South Korea is likely to resume shipments of food and fertiliser aid to North Korea suspended following last year’s missile tests, officials said as inter-Korean talks resumed in Pyongyang for the first time in seven months.
The talks are part of the burst of diplomacy that has followed this month’s multilateral agreement, under which North Korea agreed to take steps towards shutting down its nuclear weapons programme in return for energy and economic aid.
Just as North Korea’s neighbours have moved quickly to ensure the first steps are taken, Pyongyang has wasted no time in seeking to reap rewards from the agreement, requesting much larger shipments of food and fertiliser aid than South Korea had been offering.
As he left for Pyongyang on Tuesday, Lee Jae-joung, the South’s unification minister, said: “The most important thing to discuss is how to co-operate between the South and North to swiftly implement the February 13 nuclear agreement.”
North Korea agreed to shut down and seal its main nuclear facilities within 60 days and allow international inspectors to verify the process. Pyongyang has already invited the International Atomic Energy Agency to visit and Mohamed ElBaradei, its head, has said he will go in March.

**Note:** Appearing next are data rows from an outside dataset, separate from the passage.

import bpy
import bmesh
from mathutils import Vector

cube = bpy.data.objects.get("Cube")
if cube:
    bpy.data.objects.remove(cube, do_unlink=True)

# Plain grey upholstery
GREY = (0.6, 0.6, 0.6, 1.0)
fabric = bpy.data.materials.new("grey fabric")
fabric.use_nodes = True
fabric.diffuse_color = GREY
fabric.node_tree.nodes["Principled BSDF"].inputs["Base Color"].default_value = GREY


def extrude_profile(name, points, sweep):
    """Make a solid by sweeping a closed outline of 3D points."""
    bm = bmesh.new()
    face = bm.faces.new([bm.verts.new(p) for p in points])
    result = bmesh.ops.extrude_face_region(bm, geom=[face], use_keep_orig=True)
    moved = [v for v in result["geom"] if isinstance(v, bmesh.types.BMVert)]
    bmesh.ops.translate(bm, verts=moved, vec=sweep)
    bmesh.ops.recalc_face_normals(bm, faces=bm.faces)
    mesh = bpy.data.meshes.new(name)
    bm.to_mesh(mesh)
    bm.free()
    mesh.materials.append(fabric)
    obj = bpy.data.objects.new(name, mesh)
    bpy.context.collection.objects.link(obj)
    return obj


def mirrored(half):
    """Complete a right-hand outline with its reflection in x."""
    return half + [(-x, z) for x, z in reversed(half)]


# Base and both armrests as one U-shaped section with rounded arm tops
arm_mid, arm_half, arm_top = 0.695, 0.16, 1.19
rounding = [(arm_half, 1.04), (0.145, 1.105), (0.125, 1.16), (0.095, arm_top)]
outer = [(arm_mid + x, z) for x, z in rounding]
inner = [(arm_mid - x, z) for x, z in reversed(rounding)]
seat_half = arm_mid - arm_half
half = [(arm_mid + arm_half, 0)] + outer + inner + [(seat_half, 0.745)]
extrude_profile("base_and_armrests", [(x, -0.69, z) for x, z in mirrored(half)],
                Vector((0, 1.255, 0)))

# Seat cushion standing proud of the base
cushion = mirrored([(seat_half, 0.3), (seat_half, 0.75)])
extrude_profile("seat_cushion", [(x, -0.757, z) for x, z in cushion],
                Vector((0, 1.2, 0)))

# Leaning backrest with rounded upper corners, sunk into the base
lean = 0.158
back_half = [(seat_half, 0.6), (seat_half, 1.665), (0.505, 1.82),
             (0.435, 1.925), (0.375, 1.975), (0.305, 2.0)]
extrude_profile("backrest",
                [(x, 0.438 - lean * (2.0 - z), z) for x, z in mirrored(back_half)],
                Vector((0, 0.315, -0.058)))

In return for this first step, North Korea will receive 50,000 tonnes of heavy fuel oil and food and other aid. Seoul said it had set aside Won20bn ($21m, £11m, €16m) to fund the initial assistance.
Meanwhile, five working groups – including one on US-North Korea relations and another on energy and economic aid – are to be convened within 30 days.
Kim Kye-gwan, North Korea’s chief negotiator in the nuclear talks, arrived in Beijing on Tuesday, apparently on his way to New York for the first working group meeting on bilateral relations, as agreed on February 13. Mr Kim is scheduled to deliver a lecture at Stanford University on the way, South Korea’s Yonhap news agency reported.
After these steps are completed, North Korea must provide a complete list of its nuclear programmes and disable all existing nuclear facilities, for which it will receive 950,000 tonnes of heavy fuel oil in corresponding steps to be decided.
In addition to the nuclear issue, North and South Korea will discuss the resumption of humanitarian aid and opening cross-border railways during the talks in Pyongyang, which will continue until Friday.
The talks were last held in July, shortly after North Korea launched a series of missiles, but they ended early after the South refused to resume humanitarian aid it suspended as punishment for the missile tests.
Officials said Seoul would be likely to ship some fertiliser soon so it could be used to plant rice this spring. “Our aid to North Korea will be within the scope of the amount that can be understood by the public,” an official said, suggesting the amounts would be similar to the 500,000 tonnes of rice and 350,000 tonnes of fertiliser shipped in previous years.